### SOURCE DATA

━━━━

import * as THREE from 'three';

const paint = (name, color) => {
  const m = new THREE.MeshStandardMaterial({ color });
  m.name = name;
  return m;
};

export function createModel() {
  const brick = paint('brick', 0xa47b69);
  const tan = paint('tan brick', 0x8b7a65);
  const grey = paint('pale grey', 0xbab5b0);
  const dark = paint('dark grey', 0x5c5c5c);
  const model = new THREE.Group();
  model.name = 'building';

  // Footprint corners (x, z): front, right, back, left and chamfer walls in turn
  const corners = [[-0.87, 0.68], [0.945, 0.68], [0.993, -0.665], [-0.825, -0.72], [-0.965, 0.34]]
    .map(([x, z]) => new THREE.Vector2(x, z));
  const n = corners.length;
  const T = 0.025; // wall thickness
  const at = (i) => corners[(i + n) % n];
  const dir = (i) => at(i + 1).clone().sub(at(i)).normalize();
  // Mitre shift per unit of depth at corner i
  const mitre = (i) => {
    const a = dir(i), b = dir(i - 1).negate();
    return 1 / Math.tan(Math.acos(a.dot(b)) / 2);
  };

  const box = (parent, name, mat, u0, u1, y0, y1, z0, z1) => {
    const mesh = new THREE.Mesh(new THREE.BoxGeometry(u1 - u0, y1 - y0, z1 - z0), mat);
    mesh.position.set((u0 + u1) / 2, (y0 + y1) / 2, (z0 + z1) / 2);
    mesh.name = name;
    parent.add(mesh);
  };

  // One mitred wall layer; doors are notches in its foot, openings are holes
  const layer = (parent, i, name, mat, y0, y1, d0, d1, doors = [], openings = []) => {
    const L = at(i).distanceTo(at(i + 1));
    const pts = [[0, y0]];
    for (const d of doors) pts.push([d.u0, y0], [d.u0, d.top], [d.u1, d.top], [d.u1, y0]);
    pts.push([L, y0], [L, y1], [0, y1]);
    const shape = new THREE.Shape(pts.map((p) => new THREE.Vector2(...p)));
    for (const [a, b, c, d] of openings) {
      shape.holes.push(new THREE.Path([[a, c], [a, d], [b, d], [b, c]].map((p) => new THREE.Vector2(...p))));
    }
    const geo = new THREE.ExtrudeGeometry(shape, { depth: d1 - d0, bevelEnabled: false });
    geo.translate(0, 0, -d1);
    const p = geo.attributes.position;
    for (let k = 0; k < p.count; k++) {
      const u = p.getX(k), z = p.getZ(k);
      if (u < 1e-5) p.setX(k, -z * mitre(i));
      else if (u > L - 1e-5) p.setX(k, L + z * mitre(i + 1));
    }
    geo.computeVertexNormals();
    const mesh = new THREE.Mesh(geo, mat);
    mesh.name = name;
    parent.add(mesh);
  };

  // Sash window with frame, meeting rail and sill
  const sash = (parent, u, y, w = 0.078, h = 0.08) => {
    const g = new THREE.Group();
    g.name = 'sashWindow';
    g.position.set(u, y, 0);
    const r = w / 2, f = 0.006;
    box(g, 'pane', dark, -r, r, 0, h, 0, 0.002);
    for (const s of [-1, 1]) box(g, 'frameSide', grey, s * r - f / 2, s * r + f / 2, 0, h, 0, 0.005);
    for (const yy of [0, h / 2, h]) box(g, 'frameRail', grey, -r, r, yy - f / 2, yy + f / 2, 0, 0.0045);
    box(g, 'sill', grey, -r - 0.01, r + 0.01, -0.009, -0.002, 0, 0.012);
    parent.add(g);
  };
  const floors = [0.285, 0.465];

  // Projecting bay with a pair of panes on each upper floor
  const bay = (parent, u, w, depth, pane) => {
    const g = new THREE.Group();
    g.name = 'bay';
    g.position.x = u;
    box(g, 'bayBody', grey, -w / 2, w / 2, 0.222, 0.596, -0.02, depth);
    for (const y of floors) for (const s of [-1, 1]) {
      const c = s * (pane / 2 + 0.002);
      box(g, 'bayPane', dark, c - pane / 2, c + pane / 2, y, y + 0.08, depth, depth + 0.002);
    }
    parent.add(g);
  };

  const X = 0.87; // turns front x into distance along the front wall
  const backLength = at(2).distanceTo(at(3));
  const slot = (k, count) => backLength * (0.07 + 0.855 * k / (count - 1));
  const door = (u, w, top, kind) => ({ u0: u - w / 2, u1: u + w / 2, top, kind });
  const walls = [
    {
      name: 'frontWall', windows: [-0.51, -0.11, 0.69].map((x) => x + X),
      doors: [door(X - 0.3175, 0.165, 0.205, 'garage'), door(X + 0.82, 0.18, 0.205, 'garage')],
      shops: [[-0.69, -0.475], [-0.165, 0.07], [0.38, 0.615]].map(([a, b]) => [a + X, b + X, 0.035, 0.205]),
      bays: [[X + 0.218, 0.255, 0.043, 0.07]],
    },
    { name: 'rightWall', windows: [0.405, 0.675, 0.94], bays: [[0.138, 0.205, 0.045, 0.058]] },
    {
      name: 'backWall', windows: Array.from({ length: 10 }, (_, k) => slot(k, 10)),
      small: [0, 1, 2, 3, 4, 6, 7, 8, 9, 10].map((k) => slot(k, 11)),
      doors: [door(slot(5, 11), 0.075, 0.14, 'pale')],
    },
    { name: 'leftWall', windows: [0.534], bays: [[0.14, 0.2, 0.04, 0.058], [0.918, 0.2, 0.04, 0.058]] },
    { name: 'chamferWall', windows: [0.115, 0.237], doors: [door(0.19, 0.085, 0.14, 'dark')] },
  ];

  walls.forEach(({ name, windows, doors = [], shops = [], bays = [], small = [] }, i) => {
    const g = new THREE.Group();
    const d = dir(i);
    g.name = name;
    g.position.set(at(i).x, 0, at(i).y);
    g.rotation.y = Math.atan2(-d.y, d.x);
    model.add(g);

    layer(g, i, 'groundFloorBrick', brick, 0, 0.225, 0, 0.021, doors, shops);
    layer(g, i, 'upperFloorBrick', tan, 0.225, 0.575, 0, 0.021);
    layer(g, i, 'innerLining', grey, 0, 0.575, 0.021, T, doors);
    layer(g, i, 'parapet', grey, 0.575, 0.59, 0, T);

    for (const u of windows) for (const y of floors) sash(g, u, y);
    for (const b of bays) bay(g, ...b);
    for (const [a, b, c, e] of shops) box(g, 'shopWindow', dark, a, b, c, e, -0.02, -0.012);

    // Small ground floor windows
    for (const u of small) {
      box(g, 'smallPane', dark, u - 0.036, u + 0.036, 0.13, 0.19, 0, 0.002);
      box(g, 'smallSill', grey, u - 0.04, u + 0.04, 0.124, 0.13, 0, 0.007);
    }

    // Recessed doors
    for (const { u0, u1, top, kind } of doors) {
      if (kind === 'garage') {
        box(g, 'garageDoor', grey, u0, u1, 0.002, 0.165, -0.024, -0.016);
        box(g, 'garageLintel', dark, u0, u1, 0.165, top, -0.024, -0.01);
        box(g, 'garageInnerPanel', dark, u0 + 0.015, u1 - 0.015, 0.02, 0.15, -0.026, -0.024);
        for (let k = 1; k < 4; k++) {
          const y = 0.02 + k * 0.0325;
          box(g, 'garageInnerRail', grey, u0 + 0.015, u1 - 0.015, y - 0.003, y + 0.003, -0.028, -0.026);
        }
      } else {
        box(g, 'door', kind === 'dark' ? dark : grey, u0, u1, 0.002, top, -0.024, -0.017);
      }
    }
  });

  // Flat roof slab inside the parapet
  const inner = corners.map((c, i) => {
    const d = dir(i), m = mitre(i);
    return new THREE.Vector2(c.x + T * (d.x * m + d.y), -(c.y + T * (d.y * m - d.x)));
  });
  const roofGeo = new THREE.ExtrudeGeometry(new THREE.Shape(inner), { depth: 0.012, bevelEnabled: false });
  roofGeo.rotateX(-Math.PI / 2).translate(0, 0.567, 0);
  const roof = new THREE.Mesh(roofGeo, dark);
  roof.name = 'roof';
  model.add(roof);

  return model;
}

━━━━

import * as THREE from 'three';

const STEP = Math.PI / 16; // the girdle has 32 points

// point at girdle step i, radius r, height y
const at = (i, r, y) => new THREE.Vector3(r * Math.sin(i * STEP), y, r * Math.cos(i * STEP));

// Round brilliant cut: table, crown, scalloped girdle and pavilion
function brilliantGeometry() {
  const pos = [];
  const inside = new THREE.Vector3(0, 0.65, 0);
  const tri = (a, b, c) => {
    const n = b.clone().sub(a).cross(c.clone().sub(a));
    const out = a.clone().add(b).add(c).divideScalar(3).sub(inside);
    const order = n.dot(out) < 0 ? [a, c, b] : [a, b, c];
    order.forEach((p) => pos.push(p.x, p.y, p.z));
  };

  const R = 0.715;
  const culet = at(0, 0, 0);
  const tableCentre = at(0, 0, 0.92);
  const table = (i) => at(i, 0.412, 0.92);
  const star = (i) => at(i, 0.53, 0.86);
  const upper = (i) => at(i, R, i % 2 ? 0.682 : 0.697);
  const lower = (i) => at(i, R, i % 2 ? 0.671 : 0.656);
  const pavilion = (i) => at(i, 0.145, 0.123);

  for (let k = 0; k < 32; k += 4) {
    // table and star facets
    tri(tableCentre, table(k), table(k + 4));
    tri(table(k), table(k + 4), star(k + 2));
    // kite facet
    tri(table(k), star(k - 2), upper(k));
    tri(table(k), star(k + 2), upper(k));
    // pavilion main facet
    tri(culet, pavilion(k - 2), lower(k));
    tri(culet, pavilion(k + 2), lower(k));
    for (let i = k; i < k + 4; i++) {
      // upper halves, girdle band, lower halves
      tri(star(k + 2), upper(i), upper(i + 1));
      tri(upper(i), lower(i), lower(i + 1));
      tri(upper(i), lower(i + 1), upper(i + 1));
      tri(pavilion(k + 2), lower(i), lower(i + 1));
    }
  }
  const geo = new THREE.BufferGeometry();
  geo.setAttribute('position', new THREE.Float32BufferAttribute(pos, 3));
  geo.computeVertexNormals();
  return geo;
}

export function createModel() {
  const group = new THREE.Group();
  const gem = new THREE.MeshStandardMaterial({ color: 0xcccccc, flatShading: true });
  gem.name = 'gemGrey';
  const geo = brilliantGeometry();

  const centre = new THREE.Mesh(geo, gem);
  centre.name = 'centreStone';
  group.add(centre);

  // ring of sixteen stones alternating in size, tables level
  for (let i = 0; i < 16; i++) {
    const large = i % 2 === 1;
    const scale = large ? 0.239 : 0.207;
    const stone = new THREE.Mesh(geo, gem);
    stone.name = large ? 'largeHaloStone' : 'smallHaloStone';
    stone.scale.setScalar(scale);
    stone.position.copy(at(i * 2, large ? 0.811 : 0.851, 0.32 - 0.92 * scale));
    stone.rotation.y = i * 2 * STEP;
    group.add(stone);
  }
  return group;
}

━━━━

### WORK TASK
Sift through the entries and copy every line with "else".

### RESPONSE
      else if (u > L - 1e-5) p.setX(k, L + z * mitre(i + 1));
      } else {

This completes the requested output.